(Plain-text document sources)
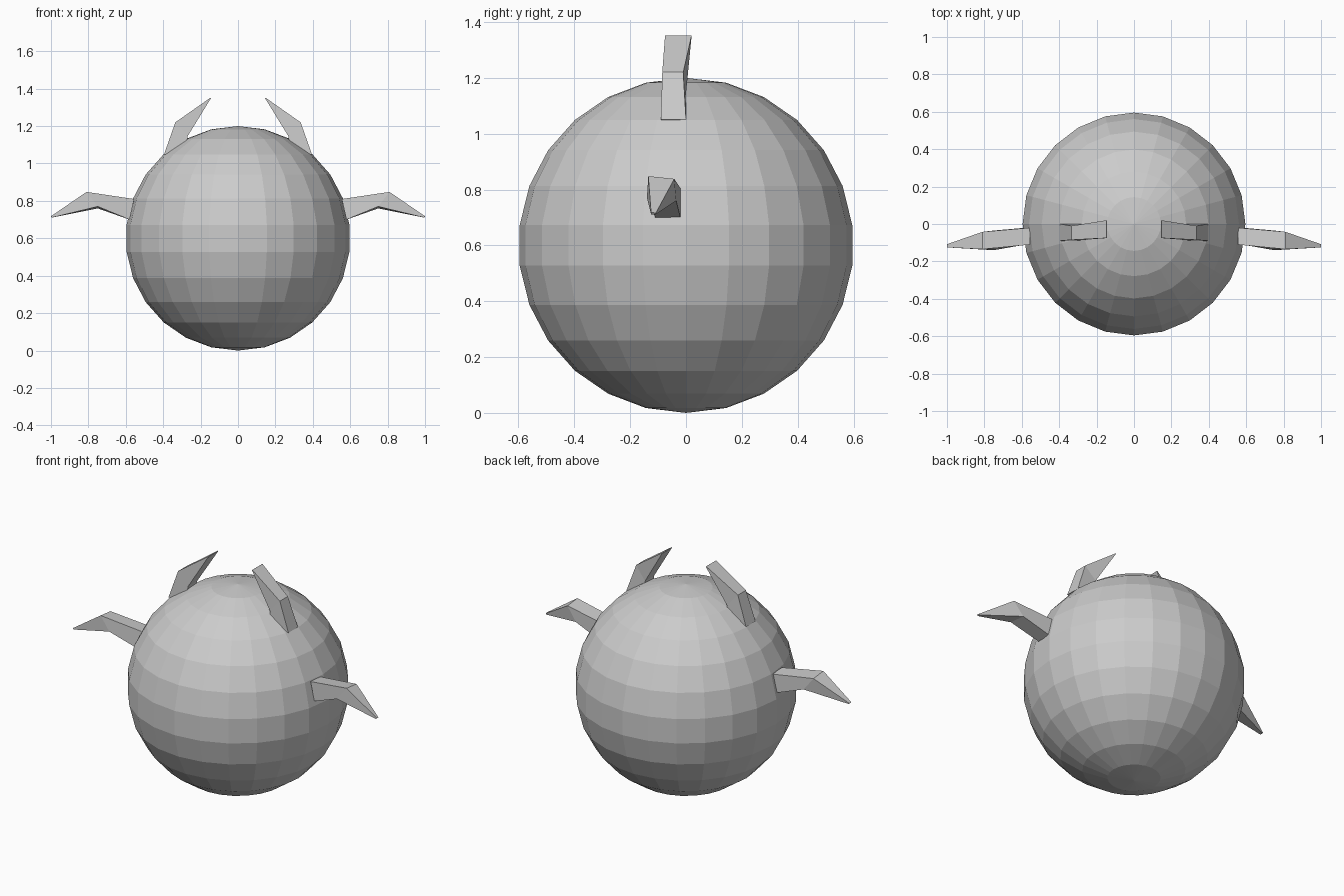
import bpy, bmesh

if "Cube" in bpy.data.objects:
    bpy.data.objects.remove(bpy.data.objects["Cube"])


def bent_spike(name, sections):
    """Loft four-cornered sections into a closed spike, on both sides of x = 0."""
    for side, s in (("right", 1), ("left", -1)):
        bm = bmesh.new()
        rings = [[bm.verts.new((s * x, y, z)) for x, y, z in sec] for sec in sections]
        for a, b in zip(rings, rings[1:]):
            for i in range(4):
                j = (i + 1) % 4
                bm.faces.new((a[i], a[j], b[j], b[i]))
        bm.faces.new(rings[0])
        bm.faces.new(rings[-1])
        bmesh.ops.recalc_face_normals(bm, faces=bm.faces)
        mesh = bpy.data.meshes.new(f"{name}_{side}")
        bm.to_mesh(mesh)
        bm.free()
        bpy.context.collection.objects.link(bpy.data.objects.new(mesh.name, mesh))


# Round faceted body
bpy.ops.mesh.primitive_uv_sphere_add(segments=24, ring_count=13, radius=0.6,
                                     location=(0, 0, 0.6))
bpy.context.object.name = "body"

# Horns: base, bend and flat chisel tip (outer front, outer back, inner back, inner front)
bent_spike("horn", [
    [(0.395, -0.09, 1.05), (0.395, 0.0, 1.05), (0.28, 0.0, 1.03), (0.28, -0.09, 1.03)],
    [(0.335, -0.085, 1.22), (0.335, -0.01, 1.22), (0.27, 0.0, 1.145), (0.27, -0.085, 1.145)],
    [(0.147, -0.075, 1.352), (0.147, 0.02, 1.352), (0.144, 0.02, 1.35), (0.144, -0.075, 1.35)],
])

# Arms: base, raised elbow and drooping point (top front, top back, bottom back, bottom front)
bent_spike("arm", [
    [(0.555, -0.11, 0.81), (0.555, -0.02, 0.805), (0.58, -0.02, 0.70), (0.58, -0.11, 0.70)],
    [(0.81, -0.135, 0.848), (0.81, -0.042, 0.838), (0.75, -0.035, 0.76), (0.75, -0.14, 0.77)],
    [(1.0, -0.125, 0.718), (1.0, -0.108, 0.716), (0.995, -0.108, 0.711), (0.995, -0.125, 0.711)],
])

### Exercise requirements
Across all the lines above, repeat the wording exactly and omit the pictures.

### Written response
import bpy, bmesh

if "Cube" in bpy.data.objects:
    bpy.data.objects.remove(bpy.data.objects["Cube"])


def bent_spike(name, sections):
    """Loft four-cornered sections into a closed spike, on both sides of x = 0."""
    for side, s in (("right", 1), ("left", -1)):
        bm = bmesh.new()
        rings = [[bm.verts.new((s * x, y, z)) for x, y, z in sec] for sec in sections]
        for a, b in zip(rings, rings[1:]):
            for i in range(4):
                j = (i + 1) % 4
                bm.faces.new((a[i], a[j], b[j], b[i]))
        bm.faces.new(rings[0])
        bm.faces.new(rings[-1])
        bmesh.ops.recalc_face_normals(bm, faces=bm.faces)
        mesh = bpy.data.meshes.new(f"{name}_{side}")
        bm.to_mesh(mesh)
        bm.free()
        bpy.context.collection.objects.link(bpy.data.objects.new(mesh.name, mesh))


# Round faceted body
bpy.ops.mesh.primitive_uv_sphere_add(segments=24, ring_count=13, radius=0.6,
                                     location=(0, 0, 0.6))
bpy.context.object.name = "body"

# Horns: base, bend and flat chisel tip (outer front, outer back, inner back, inner front)
bent_spike("horn", [
    [(0.395, -0.09, 1.05), (0.395, 0.0, 1.05), (0.28, 0.0, 1.03), (0.28, -0.09, 1.03)],
    [(0.335, -0.085, 1.22), (0.335, -0.01, 1.22), (0.27, 0.0, 1.145), (0.27, -0.085, 1.145)],
    [(0.147, -0.075, 1.352), (0.147, 0.02, 1.352), (0.144, 0.02, 1.35), (0.144, -0.075, 1.35)],
])

# Arms: base, raised elbow and drooping point (top front, top back, bottom back, bottom front)
bent_spike("arm", [
    [(0.555, -0.11, 0.81), (0.555, -0.02, 0.805), (0.58, -0.02, 0.70), (0.58, -0.11, 0.70)],
    [(0.81, -0.135, 0.848), (0.81, -0.042, 0.838), (0.75, -0.035, 0.76), (0.75, -0.14, 0.77)],
    [(1.0, -0.125, 0.718), (1.0, -0.108, 0.716), (0.995, -0.108, 0.711), (0.995, -0.125, 0.711)],
])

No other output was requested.